noun, plural rasp·ber·ries.
- Bronx cheer.
- any sign or expression of dislike or derision.
Origin of raspberry
Examples from the Web for raspberries
Some of the most popular include Kriek (fermented with sour cherries), Framboise (raspberries), and Pêche (peaches).
Eat: While hiking, keep an eye out for wild strawberries, blackberries, raspberries, grapes, and currants.Nine Amazing Places To Skinny Dip Around The World|Erin Cunningham|September 21, 2013|DAILY BEAST
Top each cake circle with a handful of the raspberries and a scoop of the ice cream.
Top with any of the following · Mixed berry—8 ounces each, hulled strawberries, raspberries, and blueberries.
Pour your blueberries, strawberries, apple, raspberries, and peach syrup into the skillet.
The blackberries come on, and the raspberries, and currants.Trees Every Child Should Know|Julia Ellen Rogers
Immediately after dinner on the day that Kate was missed, she bethought herself that the raspberries might be ripe.The Ranche on the Oxhide|Henry Inman
She would begin with a bun, and go on through two sorts of jam to Madeira cake, and end with raspberries and cream.Life and Death of Harriett Frean|May Sinclair
For strawberries and currants, raspberries and cherries, use one cup of sugar to a quart of juice.Science in the Kitchen.|Mrs. E. E. Kellogg
Mash the raspberries; add half the sugar and the lemon juice.
British Dictionary definitions for raspberries
noun plural -ries
- the fruit of any such plant
- (as modifier)raspberry jelly
- a related plant, Rubus occidentalis, of E North America, that has black berry-like fruits
- the fruit of this plant
- a dark purplish-red colour
- (as adjective)a raspberry dress
Word Origin for raspberry
Word Origin and History for raspberries
1620s, earlier raspis berry (1540s), possibly from raspise "a sweet rose-colored wine" (mid-15c.), from Anglo-Latin vinum raspeys, origin uncertain, as is the connection between this and Old French raspe, Medieval Latin raspecia, raspeium, also meaning "raspberry." One suggestion is via Old Walloon raspoie "thicket," of Germanic origin. Klein suggests it is via the French word, from a Germanic source akin to English rasp (v.), with an original sense of "rough berry," based on appearance.
A native plant of Europe and Asiatic Russia, the name was applied to a similar vine in North America.

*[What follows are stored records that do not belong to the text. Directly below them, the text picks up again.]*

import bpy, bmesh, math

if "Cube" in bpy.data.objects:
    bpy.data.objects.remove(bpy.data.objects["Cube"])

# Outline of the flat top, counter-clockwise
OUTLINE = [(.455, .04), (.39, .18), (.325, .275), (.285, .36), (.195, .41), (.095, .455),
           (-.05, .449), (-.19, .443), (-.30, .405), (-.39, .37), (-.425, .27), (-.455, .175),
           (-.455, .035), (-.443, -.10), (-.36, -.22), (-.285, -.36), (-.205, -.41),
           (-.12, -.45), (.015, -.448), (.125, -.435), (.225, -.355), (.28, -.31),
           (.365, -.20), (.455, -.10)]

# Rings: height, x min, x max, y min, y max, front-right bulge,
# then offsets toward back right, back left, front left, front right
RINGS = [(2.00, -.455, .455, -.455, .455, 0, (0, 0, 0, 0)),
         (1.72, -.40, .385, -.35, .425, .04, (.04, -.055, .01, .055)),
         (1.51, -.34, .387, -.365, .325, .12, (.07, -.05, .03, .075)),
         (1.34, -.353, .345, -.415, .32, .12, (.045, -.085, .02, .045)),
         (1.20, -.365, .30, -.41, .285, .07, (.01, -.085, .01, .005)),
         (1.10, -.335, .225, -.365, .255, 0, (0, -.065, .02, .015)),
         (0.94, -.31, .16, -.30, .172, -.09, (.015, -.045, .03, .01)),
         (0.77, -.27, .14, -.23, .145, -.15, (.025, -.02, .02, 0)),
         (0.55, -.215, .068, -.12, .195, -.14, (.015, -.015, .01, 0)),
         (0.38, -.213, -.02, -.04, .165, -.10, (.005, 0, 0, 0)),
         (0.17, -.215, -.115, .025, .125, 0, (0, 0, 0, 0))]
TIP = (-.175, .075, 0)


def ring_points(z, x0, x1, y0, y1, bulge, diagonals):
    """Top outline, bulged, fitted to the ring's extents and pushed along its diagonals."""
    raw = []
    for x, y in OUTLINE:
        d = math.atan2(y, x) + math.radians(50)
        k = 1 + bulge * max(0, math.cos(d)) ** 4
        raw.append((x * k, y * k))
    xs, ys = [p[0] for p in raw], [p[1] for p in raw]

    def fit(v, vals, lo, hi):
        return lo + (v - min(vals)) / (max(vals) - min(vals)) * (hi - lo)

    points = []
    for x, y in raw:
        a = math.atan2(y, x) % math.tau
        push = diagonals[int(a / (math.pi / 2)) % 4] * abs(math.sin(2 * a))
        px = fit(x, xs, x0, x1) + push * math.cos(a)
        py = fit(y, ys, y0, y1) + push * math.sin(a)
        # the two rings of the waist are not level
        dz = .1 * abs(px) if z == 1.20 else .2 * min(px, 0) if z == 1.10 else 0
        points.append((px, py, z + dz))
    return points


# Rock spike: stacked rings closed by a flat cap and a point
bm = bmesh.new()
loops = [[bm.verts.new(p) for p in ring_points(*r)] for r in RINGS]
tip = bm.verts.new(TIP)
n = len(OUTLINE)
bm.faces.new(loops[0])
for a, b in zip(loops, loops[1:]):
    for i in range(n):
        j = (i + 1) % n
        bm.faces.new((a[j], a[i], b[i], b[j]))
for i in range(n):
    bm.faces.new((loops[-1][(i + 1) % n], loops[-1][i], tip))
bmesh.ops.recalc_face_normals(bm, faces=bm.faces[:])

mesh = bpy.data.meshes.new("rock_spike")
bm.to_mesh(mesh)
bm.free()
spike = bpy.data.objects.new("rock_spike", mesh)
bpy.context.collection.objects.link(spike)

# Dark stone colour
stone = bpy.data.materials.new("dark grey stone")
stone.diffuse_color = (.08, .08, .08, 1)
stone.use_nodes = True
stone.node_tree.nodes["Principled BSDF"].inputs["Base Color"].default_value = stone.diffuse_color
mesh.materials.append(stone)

Meaning "rude sound" (1890) is shortening of raspberry tart, rhyming slang for fart.